* INPUT:

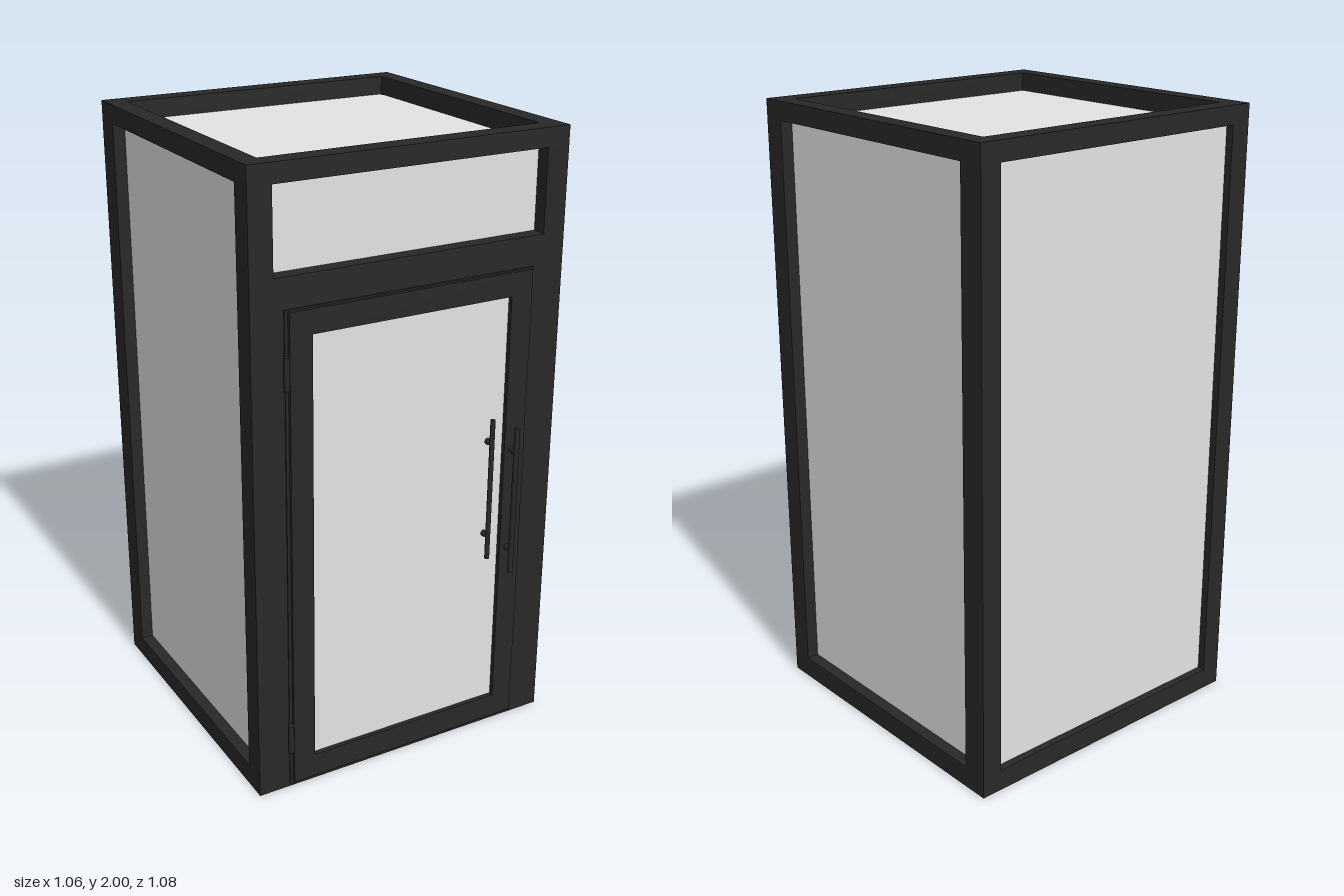
import * as THREE from 'three';

const frameMat = new THREE.MeshStandardMaterial({ color: 0x282828 });
frameMat.name = 'charcoal metal';
const glassMat = new THREE.MeshStandardMaterial({ color: 0xe3e3e3 });
glassMat.name = 'pale glass';

// Outer limits of the cabin
const X = 0.53, H = 2, FRONT = 0.49, BACK = -0.54;

function add(parent, name, geometry, material) {
  const mesh = new THREE.Mesh(geometry, material);
  mesh.name = name;
  parent.add(mesh);
  return mesh;
}

// Box given by its limits on each axis
function box(parent, name, [x0, x1], [y0, y1], [z0, z1], material = frameMat) {
  const mesh = add(parent, name, new THREE.BoxGeometry(x1 - x0, y1 - y0, z1 - z0), material);
  mesh.position.set((x0 + x1) / 2, (y0 + y1) / 2, (z0 + z1) / 2);
  return mesh;
}

function rectangle(Type, [x0, x1], [y0, y1]) {
  const pts = [[x0, y0], [x1, y0], [x1, y1], [x0, y1]];
  return new Type(pts.map(([x, y]) => new THREE.Vector2(x, y)));
}

// Upright plate with one rectangular opening
function ring(parent, name, outer, inner, [z0, z1]) {
  const shape = rectangle(THREE.Shape, ...outer);
  shape.holes.push(rectangle(THREE.Path, ...inner));
  const geometry = new THREE.ExtrudeGeometry(shape, { depth: z1 - z0, bevelEnabled: false });
  geometry.translate(0, 0, z0);
  return add(parent, name, geometry, frameMat);
}

// Vertical pull bar on two short standoffs
function pullHandle(parent, name, x, y0, y1, z, radius) {
  const group = new THREE.Group();
  group.name = name;
  const bar = add(group, 'handleBar', new THREE.CylinderGeometry(radius, radius, y1 - y0, 12), frameMat);
  bar.position.set(x, (y0 + y1) / 2, z);
  for (const y of [y0 + 0.08, y1 - 0.08]) {
    const post = add(group, 'handleStandoff', new THREE.CylinderGeometry(radius, radius * 1.3, z - 0.49, 12), frameMat);
    post.rotation.x = Math.PI / 2;
    post.position.set(x, y, (z + 0.49) / 2);
  }
  parent.add(group);
}

export function createModel() {
  const cabin = new THREE.Group();
  cabin.name = 'glassCabin';

  // Corner posts, side beams and side panels, mirrored left and right
  for (const s of [-1, 1]) {
    const span = (a, b) => (s > 0 ? [a, b] : [-b, -a]);
    box(cabin, 'frontPost', span(0.455, X), [0.05, 1.94], [0.415, FRONT]);
    box(cabin, 'backPost', span(0.46, X), [0.07, 1.94], [BACK, -0.455]);
    box(cabin, 'sideTopBeam', span(0.467, X), [1.94, H], [-0.475, 0.425]);
    box(cabin, 'sideBottomBeam', span(0.467, X), [0, 0.07], [-0.475, 0.425]);
    box(cabin, 'sidePanel', span(0.475, 0.49), [0.06, 1.95], [-0.465, 0.425], glassMat);
    // Wide stiles beside the door
    box(cabin, 'doorJamb', span(0.4, 0.455), [0.05, 1.56], [0.43, FRONT]);
  }

  // Front and back beams
  box(cabin, 'frontTopBeam', [-X, X], [1.94, H], [0.425, FRONT]);
  box(cabin, 'transomBar', [-0.455, 0.455], [1.56, 1.68], [0.415, FRONT]);
  box(cabin, 'frontSill', [-X, X], [0, 0.05], [0.425, FRONT]);
  box(cabin, 'backTopBeam', [-X, X], [1.94, H], [BACK, -0.475]);
  box(cabin, 'backBottomBeam', [-X, X], [0, 0.07], [BACK, -0.475]);

  // Remaining panels, set deep in the frame
  box(cabin, 'transomPanel', [-0.46, 0.46], [1.67, 1.95], [0.428, 0.443], glassMat);
  box(cabin, 'backPanel', [-0.47, 0.47], [0.06, 1.95], [-0.515, -0.5], glassMat);
  box(cabin, 'roofPanel', [-0.475, 0.475], [1.925, 1.94], [-0.485, 0.43], glassMat);
  box(cabin, 'floorPanel', [-0.475, 0.475], [0.02, 0.035], [-0.485, 0.435], glassMat);

  // Door leaf, with a narrow raised stop around it
  const door = new THREE.Group();
  door.name = 'door';
  ring(door, 'doorStop', [[-0.425, 0.42], [0.01, 1.585]], [[-0.41, 0.41], [0.03, 1.57]], [0.45, 0.494]);
  ring(door, 'doorFrame', [[-0.415, 0.412], [0.02, 1.58]], [[-0.342, 0.338], [0.1, 1.505]], [0.45, 0.505]);
  box(door, 'doorPanel', [-0.35, 0.345], [0.09, 1.52], [0.475, 0.49], glassMat);
  cabin.add(door);

  // Hinges
  for (const y of [0.185, 1.4]) {
    const hinge = add(door, 'hinge', new THREE.CylinderGeometry(0.009, 0.009, 0.1, 12), frameMat);
    hinge.position.set(-0.424, y, 0.502);
  }

  // Pull handles
  pullHandle(door, 'innerHandle', 0.282, 0.64, 1.12, 0.515, 0.008);
  pullHandle(door, 'outerHandle', 0.365, 0.575, 1.08, 0.531, 0.009);

  return cabin;
}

* TASK INSTRUCTIONS:
Your reply should hold every line from the data that contains "ring", copied in full.

* RESULT BELOW:
function ring(parent, name, outer, inner, [z0, z1]) {
  ring(door, 'doorStop', [[-0.425, 0.42], [0.01, 1.585]], [[-0.41, 0.41], [0.03, 1.57]], [0.45, 0.494]);
  ring(door, 'doorFrame', [[-0.415, 0.412], [0.02, 1.58]], [[-0.342, 0.338], [0.1, 1.505]], [0.45, 0.505]);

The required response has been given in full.